* _Rendered images with source text_:
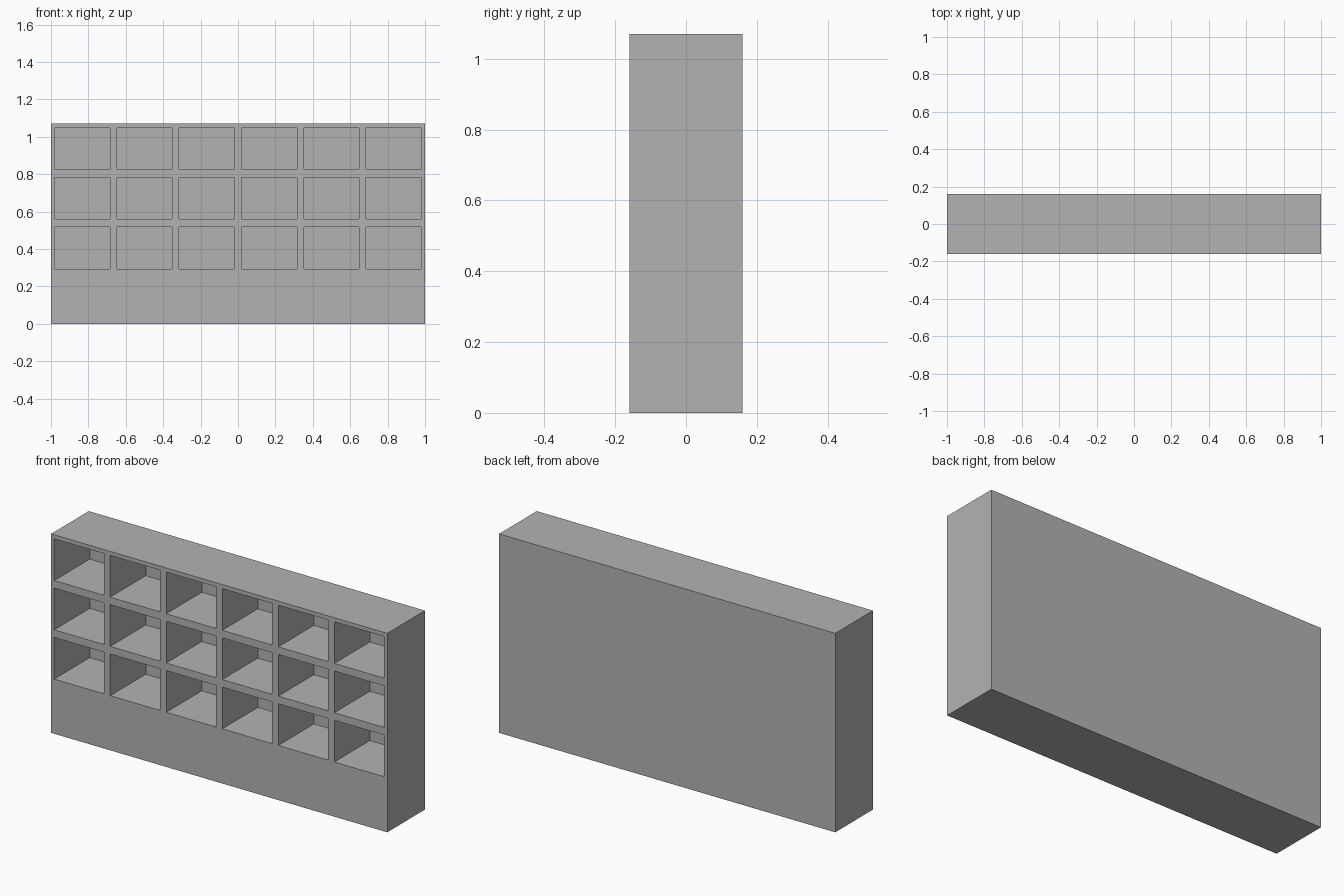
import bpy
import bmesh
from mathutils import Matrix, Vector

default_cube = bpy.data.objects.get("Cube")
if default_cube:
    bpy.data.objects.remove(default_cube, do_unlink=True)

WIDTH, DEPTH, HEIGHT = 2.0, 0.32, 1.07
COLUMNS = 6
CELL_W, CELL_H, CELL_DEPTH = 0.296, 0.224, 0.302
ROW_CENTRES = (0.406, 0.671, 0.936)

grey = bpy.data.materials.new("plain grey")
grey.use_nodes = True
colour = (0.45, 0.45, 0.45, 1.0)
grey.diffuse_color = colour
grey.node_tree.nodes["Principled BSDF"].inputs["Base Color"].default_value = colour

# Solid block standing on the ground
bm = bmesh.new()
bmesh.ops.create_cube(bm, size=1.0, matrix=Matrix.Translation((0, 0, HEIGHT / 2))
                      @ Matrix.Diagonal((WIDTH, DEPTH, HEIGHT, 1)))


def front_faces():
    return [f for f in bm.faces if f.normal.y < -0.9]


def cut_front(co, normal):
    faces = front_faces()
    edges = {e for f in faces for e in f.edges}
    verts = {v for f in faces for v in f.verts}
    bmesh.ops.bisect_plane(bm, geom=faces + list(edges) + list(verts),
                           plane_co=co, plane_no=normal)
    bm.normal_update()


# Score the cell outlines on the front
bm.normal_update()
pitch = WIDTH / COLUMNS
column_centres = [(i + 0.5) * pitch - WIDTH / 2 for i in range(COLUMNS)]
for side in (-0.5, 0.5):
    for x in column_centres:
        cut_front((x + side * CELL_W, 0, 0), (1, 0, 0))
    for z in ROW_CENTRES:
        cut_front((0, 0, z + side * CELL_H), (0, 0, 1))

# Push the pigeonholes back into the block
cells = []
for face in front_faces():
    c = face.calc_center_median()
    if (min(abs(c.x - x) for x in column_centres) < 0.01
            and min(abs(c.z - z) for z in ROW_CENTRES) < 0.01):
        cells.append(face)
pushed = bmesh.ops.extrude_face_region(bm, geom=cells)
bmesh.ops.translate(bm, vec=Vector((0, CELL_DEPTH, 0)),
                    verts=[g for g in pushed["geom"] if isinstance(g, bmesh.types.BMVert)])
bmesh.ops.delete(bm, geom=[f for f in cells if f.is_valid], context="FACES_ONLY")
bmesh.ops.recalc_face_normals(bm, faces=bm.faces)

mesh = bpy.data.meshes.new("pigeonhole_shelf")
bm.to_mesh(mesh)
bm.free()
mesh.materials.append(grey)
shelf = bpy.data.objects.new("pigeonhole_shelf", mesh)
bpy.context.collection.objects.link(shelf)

* _To do_:
Filter the records down to the lines containing the word "data", and copy those.

* _Output below_:
default_cube = bpy.data.objects.get("Cube")
    bpy.data.objects.remove(default_cube, do_unlink=True)
grey = bpy.data.materials.new("plain grey")
mesh = bpy.data.meshes.new("pigeonhole_shelf")
shelf = bpy.data.objects.new("pigeonhole_shelf", mesh)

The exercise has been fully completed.